How many lines in these records hold the string "rows"? Reply with the number alone.

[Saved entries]

◆ ◆ ◆ ◆ ◆ ◆ ◆

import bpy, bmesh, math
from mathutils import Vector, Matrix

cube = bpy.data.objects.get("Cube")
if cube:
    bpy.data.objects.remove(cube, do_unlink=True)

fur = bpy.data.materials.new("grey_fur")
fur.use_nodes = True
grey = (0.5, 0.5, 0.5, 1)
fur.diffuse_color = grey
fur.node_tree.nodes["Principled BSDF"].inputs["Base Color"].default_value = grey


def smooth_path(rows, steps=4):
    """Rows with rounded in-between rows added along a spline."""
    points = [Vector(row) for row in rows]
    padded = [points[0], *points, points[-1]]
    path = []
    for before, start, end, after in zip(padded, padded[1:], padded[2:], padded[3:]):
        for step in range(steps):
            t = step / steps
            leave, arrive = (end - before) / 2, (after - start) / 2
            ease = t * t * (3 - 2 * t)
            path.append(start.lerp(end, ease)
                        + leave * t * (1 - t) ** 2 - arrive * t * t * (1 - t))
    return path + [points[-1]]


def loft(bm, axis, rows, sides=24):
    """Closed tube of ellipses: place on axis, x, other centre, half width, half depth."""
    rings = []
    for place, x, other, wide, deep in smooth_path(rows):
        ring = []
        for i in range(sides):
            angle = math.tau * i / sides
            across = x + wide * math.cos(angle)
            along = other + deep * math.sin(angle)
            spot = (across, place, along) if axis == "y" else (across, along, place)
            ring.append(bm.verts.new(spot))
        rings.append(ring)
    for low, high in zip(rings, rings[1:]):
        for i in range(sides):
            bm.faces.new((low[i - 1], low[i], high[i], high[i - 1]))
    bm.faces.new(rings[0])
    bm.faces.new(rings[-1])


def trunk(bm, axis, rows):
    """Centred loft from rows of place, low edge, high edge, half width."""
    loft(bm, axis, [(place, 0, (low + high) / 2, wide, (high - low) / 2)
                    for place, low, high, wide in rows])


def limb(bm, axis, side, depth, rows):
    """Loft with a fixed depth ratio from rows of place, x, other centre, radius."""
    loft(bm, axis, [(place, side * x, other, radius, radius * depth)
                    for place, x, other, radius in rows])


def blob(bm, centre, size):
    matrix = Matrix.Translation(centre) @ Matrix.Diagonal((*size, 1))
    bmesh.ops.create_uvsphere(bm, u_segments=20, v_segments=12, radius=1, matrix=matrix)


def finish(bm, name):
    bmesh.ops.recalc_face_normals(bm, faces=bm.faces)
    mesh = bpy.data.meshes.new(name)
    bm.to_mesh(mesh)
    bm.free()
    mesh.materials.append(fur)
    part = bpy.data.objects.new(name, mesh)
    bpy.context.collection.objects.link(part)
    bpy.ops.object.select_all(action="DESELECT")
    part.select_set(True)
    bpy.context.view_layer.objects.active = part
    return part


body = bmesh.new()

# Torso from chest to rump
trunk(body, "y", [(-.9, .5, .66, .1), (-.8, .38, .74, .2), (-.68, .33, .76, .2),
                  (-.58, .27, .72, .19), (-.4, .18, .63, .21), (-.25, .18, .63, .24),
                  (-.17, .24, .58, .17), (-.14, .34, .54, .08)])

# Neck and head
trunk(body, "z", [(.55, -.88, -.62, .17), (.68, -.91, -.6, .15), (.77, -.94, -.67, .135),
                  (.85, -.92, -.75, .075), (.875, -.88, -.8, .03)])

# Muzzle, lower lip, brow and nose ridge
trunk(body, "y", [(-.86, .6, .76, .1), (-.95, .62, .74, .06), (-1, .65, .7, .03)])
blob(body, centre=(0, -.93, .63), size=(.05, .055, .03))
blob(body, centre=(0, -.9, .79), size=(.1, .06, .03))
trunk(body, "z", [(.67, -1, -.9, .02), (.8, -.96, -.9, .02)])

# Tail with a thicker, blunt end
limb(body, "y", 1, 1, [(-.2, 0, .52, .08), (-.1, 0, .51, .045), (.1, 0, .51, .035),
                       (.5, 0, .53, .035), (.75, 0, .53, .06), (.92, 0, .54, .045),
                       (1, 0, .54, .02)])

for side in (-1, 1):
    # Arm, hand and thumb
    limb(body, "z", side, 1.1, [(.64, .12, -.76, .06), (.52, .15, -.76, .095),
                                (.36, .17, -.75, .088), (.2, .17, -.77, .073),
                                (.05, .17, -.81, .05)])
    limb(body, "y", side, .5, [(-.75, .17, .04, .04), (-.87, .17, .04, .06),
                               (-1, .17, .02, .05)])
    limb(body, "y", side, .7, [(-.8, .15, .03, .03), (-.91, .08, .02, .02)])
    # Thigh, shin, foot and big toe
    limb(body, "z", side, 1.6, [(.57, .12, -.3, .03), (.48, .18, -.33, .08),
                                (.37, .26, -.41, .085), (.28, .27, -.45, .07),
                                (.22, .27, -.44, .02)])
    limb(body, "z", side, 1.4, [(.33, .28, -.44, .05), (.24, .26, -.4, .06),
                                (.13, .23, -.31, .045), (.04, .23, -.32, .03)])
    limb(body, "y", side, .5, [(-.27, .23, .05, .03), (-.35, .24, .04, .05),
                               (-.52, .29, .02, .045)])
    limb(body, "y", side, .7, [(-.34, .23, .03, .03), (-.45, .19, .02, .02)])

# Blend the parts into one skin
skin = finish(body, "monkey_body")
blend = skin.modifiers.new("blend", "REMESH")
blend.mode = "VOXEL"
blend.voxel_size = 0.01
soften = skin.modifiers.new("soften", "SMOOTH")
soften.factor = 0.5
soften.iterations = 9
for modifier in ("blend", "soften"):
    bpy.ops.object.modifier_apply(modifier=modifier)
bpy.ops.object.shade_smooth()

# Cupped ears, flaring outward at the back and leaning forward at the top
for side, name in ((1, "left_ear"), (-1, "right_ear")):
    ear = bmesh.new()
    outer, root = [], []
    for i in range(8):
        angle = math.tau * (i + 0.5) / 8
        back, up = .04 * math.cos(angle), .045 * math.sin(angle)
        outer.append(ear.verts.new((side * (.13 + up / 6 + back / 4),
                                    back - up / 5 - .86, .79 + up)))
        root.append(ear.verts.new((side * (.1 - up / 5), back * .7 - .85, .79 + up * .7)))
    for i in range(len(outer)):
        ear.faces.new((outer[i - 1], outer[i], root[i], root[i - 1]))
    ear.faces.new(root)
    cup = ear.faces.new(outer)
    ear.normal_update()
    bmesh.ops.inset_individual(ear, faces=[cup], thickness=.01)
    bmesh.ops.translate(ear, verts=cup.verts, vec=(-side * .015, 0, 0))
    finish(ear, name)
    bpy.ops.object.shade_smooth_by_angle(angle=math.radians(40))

◆ ◆ ◆ ◆ ◆ ◆ ◆

WORKED SOLUTION:
11